In case of (serious) dehydration, it is recommended to use a special salt or glucose solution, also known as ORS. Make sure that the water you use is first boiled or comes from an unopened, sealed bottle, otherwise there is a risk secondary infection. If the patient has diarrhea, he must drink a lot, and try to eat dry biscuits or crackers.
Children need special attention and care to prevent dehydration. The ORS treatment is especially important for children.
General prevention measures include good hygiene practices, such as:
The transmission of the virus can, among other things, be effectively counteracted if staff members of day-care centers or other childcare workers regularly wash their hands. Parents also need to be careful that the nurseries are carefully cleaned and that surfaces that could be contaminated with the virus are disinfected.
Other general precautions to prevent infection:
Do not drink tap water and unpasteurized milk, and do not eat ice cream or unpasteurized dairy products.
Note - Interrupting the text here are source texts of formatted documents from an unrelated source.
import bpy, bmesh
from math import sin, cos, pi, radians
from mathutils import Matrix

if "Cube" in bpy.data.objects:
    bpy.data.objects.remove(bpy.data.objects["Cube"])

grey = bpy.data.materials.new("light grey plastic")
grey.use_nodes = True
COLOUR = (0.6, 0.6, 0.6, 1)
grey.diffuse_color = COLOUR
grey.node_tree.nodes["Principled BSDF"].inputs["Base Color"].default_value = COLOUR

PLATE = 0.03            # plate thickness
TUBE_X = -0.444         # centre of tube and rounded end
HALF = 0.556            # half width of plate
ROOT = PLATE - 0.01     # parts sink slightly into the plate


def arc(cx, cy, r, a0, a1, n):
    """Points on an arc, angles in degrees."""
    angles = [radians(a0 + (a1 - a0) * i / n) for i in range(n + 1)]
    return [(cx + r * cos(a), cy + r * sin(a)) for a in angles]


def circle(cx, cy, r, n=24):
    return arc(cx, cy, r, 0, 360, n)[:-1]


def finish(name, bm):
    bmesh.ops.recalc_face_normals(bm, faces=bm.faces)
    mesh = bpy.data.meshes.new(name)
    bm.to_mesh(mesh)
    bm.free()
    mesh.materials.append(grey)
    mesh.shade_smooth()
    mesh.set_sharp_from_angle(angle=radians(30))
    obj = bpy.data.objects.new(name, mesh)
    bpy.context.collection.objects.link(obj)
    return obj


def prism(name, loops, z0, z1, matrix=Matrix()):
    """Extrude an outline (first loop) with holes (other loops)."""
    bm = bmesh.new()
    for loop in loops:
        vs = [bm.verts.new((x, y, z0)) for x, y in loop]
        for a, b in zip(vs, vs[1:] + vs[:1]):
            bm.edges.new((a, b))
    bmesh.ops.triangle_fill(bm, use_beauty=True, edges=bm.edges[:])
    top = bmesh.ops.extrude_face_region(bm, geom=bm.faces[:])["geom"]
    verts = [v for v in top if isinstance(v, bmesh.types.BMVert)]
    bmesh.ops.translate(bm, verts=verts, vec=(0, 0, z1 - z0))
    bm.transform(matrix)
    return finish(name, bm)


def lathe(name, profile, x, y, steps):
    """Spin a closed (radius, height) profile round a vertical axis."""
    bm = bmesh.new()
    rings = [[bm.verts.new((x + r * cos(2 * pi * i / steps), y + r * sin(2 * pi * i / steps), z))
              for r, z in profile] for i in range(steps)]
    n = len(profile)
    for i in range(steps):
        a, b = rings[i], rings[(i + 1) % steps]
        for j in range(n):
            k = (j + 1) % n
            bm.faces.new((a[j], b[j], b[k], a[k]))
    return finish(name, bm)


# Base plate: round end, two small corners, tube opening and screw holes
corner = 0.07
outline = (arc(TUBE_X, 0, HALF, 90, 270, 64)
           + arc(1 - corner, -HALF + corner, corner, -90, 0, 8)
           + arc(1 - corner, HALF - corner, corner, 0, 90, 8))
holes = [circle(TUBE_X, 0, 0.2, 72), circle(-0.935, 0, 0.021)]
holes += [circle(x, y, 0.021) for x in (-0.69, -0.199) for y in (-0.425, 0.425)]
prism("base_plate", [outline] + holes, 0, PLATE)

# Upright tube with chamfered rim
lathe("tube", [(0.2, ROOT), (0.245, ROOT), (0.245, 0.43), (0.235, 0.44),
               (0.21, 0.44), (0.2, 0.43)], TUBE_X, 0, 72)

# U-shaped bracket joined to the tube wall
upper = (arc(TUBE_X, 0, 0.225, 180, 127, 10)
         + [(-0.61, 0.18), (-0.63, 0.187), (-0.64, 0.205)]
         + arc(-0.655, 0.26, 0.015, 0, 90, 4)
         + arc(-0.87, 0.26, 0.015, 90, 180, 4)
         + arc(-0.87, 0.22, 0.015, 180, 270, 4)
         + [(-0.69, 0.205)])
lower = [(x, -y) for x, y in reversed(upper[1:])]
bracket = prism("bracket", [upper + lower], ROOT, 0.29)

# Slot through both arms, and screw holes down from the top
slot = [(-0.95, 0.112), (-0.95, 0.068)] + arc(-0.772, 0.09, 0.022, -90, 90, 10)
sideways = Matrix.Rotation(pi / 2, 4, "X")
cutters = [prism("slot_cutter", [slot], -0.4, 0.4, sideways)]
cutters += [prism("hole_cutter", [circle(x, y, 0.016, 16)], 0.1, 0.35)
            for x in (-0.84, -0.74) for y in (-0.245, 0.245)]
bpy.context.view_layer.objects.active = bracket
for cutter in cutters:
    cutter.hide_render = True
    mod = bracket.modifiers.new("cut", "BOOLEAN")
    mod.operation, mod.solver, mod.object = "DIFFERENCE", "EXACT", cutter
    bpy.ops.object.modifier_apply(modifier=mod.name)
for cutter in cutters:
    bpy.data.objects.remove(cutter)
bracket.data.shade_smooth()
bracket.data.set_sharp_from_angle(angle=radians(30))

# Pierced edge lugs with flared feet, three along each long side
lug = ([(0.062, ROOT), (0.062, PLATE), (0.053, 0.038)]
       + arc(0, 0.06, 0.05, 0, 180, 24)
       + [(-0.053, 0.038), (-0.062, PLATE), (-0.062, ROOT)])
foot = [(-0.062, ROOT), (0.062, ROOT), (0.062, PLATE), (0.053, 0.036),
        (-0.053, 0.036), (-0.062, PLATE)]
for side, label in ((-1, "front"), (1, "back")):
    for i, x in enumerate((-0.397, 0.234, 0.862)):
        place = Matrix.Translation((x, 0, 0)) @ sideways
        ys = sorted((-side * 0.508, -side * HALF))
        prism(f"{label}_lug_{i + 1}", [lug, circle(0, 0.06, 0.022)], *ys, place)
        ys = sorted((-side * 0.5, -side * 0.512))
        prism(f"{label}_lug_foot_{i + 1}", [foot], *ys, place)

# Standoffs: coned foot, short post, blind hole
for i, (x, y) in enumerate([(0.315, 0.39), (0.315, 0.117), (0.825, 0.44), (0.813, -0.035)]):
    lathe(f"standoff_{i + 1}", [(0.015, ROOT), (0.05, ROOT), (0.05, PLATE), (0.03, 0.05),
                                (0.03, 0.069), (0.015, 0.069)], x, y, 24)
Be safe: bottles of carbonated soft drinks (especially soft drinks with a taste), beer, wine, hot coffee or tea, boiled water or water that has been cleaned with iodine or chlorine. Do not eat anything at stalls or restaurants that looks suspicious.
There is an orally administered vaccine against the rotavirus available, but this depends on your area of jurisdiction. The UK, for example, provide this free of charge on the NHS vaccination program. In the US this varies state by state.
From Cassandra-Harmon In Q&A